Description of the task
Make an exact copy of the records that follow, with each picture omitted.

[Dataset entries]
------------------------------------------------------------------------
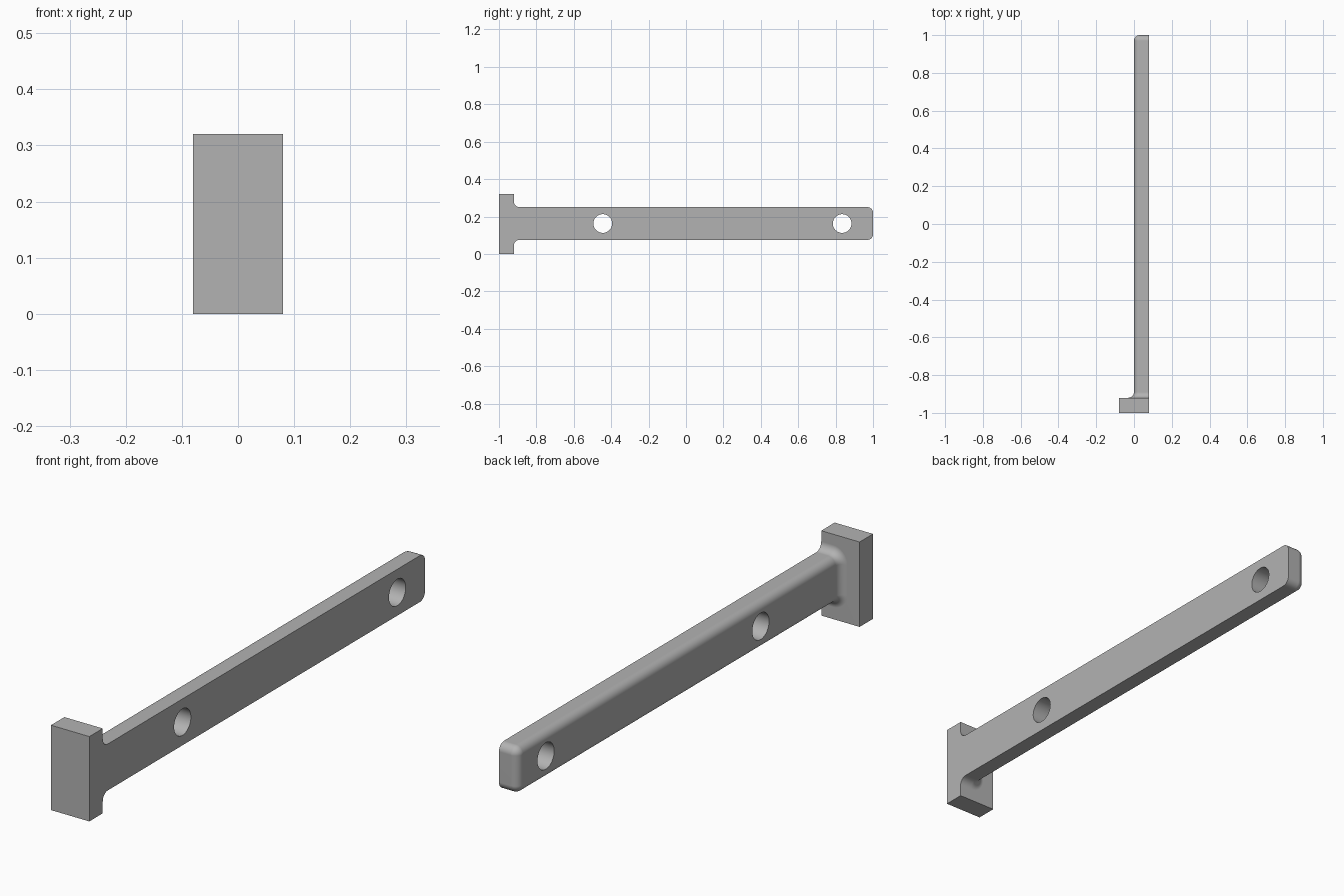
import bpy, bmesh
from math import sin, cos, pi

if "Cube" in bpy.data.objects:
    bpy.data.objects.remove(bpy.data.objects["Cube"])

SIDE = 0.08                     # flat, flush side of the whole part
BAR_LOW, BAR_HIGH = 0.075, 0.25
ROUND = 0.03                    # edge rounding and neck fillet radius
NECK, TIP = -0.92, 1.0
STEPS = 8

grey = bpy.data.materials.new("steel_grey")
grey.use_nodes = True
grey.diffuse_color = (0.45, 0.45, 0.45, 1)
grey.node_tree.nodes["Principled BSDF"].inputs["Base Color"].default_value = grey.diffuse_color


def make_object(name, bm):
    bmesh.ops.remove_doubles(bm, verts=bm.verts, dist=1e-5)
    bmesh.ops.recalc_face_normals(bm, faces=bm.faces)
    mesh = bpy.data.meshes.new(name)
    bm.to_mesh(mesh)
    bm.free()
    mesh.materials.append(grey)
    obj = bpy.data.objects.new(name, mesh)
    bpy.context.collection.objects.link(obj)
    return obj


def section(bm, y, grow):
    """Ring flat on the flush side and rounded on the other, offset by grow."""
    r = ROUND + grow
    low, high = BAR_LOW - grow, BAR_HIGH + grow
    points = [(SIDE, low)]
    for z, start in ((low + r, -pi / 2), (high - r, -pi)):
        for i in range(STEPS + 1):
            a = start - i * pi / 2 / STEPS
            points.append((r - grow + r * cos(a), z + r * sin(a)))
    points.append((SIDE, high))
    return [bm.verts.new((x, y, z)) for x, z in points]


def boolean(obj, other, operation):
    mod = obj.modifiers.new(operation.title(), 'BOOLEAN')
    mod.operation, mod.object, mod.solver = operation, other, 'EXACT'
    bpy.context.view_layer.objects.active = obj
    bpy.ops.object.modifier_apply(modifier=mod.name)
    bpy.data.objects.remove(other)


# Bar: flared neck, straight length, rounded tip
quarter = [i * pi / 2 / STEPS for i in range(STEPS + 1)]
stations = [(NECK - 0.03, ROUND)]
stations += [(NECK + ROUND * (1 - cos(a)), ROUND * (1 - sin(a))) for a in quarter]
stations += [(TIP - ROUND * (1 - sin(a)), -ROUND * (1 - cos(a))) for a in quarter]
bm = bmesh.new()
rings = [section(bm, y, grow) for y, grow in stations]
for a, b in zip(rings, rings[1:]):
    for i in range(len(a)):
        j = (i + 1) % len(a)
        bm.faces.new((a[i], a[j], b[j], b[i]))
bm.faces.new(rings[0])
bm.faces.new(rings[-1])
bar = make_object("bar", bm)

# Head block
bm = bmesh.new()
bmesh.ops.create_cube(bm, size=1)
bmesh.ops.scale(bm, vec=(0.16, 0.08, 0.32), verts=bm.verts)
bmesh.ops.translate(bm, vec=(0, -0.96, 0.16), verts=bm.verts)
boolean(bar, make_object("head_block", bm), 'UNION')

# Two through holes
for y in (-0.445, 0.835):
    bpy.ops.mesh.primitive_cylinder_add(vertices=48, radius=0.05, depth=0.4,
                                        location=(0.04, y, 0.1625), rotation=(0, pi / 2, 0))
    cutter = bpy.context.object
    cutter.name = "hole_cutter"
    cutter.hide_render = True
    cutter.data.materials.append(grey)
    boolean(bar, cutter, 'DIFFERENCE')

# Smooth fillets with crisp flat faces
bar.name = "headed_bar"
bpy.ops.object.select_all(action='DESELECT')
bar.select_set(True)
bpy.context.view_layer.objects.active = bar
bpy.ops.object.shade_smooth_by_angle(angle=pi / 6)
weighted = bar.modifiers.new("Weighted Normals", 'WEIGHTED_NORMAL')
weighted.keep_sharp = True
------------------------------------------------------------------------
Solution
import bpy, bmesh
from math import sin, cos, pi

if "Cube" in bpy.data.objects:
    bpy.data.objects.remove(bpy.data.objects["Cube"])

SIDE = 0.08                     # flat, flush side of the whole part
BAR_LOW, BAR_HIGH = 0.075, 0.25
ROUND = 0.03                    # edge rounding and neck fillet radius
NECK, TIP = -0.92, 1.0
STEPS = 8

grey = bpy.data.materials.new("steel_grey")
grey.use_nodes = True
grey.diffuse_color = (0.45, 0.45, 0.45, 1)
grey.node_tree.nodes["Principled BSDF"].inputs["Base Color"].default_value = grey.diffuse_color


def make_object(name, bm):
    bmesh.ops.remove_doubles(bm, verts=bm.verts, dist=1e-5)
    bmesh.ops.recalc_face_normals(bm, faces=bm.faces)
    mesh = bpy.data.meshes.new(name)
    bm.to_mesh(mesh)
    bm.free()
    mesh.materials.append(grey)
    obj = bpy.data.objects.new(name, mesh)
    bpy.context.collection.objects.link(obj)
    return obj


def section(bm, y, grow):
    """Ring flat on the flush side and rounded on the other, offset by grow."""
    r = ROUND + grow
    low, high = BAR_LOW - grow, BAR_HIGH + grow
    points = [(SIDE, low)]
    for z, start in ((low + r, -pi / 2), (high - r, -pi)):
        for i in range(STEPS + 1):
            a = start - i * pi / 2 / STEPS
            points.append((r - grow + r * cos(a), z + r * sin(a)))
    points.append((SIDE, high))
    return [bm.verts.new((x, y, z)) for x, z in points]


def boolean(obj, other, operation):
    mod = obj.modifiers.new(operation.title(), 'BOOLEAN')
    mod.operation, mod.object, mod.solver = operation, other, 'EXACT'
    bpy.context.view_layer.objects.active = obj
    bpy.ops.object.modifier_apply(modifier=mod.name)
    bpy.data.objects.remove(other)


# Bar: flared neck, straight length, rounded tip
quarter = [i * pi / 2 / STEPS for i in range(STEPS + 1)]
stations = [(NECK - 0.03, ROUND)]
stations += [(NECK + ROUND * (1 - cos(a)), ROUND * (1 - sin(a))) for a in quarter]
stations += [(TIP - ROUND * (1 - sin(a)), -ROUND * (1 - cos(a))) for a in quarter]
bm = bmesh.new()
rings = [section(bm, y, grow) for y, grow in stations]
for a, b in zip(rings, rings[1:]):
    for i in range(len(a)):
        j = (i + 1) % len(a)
        bm.faces.new((a[i], a[j], b[j], b[i]))
bm.faces.new(rings[0])
bm.faces.new(rings[-1])
bar = make_object("bar", bm)

# Head block
bm = bmesh.new()
bmesh.ops.create_cube(bm, size=1)
bmesh.ops.scale(bm, vec=(0.16, 0.08, 0.32), verts=bm.verts)
bmesh.ops.translate(bm, vec=(0, -0.96, 0.16), verts=bm.verts)
boolean(bar, make_object("head_block", bm), 'UNION')

# Two through holes
for y in (-0.445, 0.835):
    bpy.ops.mesh.primitive_cylinder_add(vertices=48, radius=0.05, depth=0.4,
                                        location=(0.04, y, 0.1625), rotation=(0, pi / 2, 0))
    cutter = bpy.context.object
    cutter.name = "hole_cutter"
    cutter.hide_render = True
    cutter.data.materials.append(grey)
    boolean(bar, cutter, 'DIFFERENCE')

# Smooth fillets with crisp flat faces
bar.name = "headed_bar"
bpy.ops.object.select_all(action='DESELECT')
bar.select_set(True)
bpy.context.view_layer.objects.active = bar
bpy.ops.object.shade_smooth_by_angle(angle=pi / 6)
weighted = bar.modifiers.new("Weighted Normals", 'WEIGHTED_NORMAL')
weighted.keep_sharp = True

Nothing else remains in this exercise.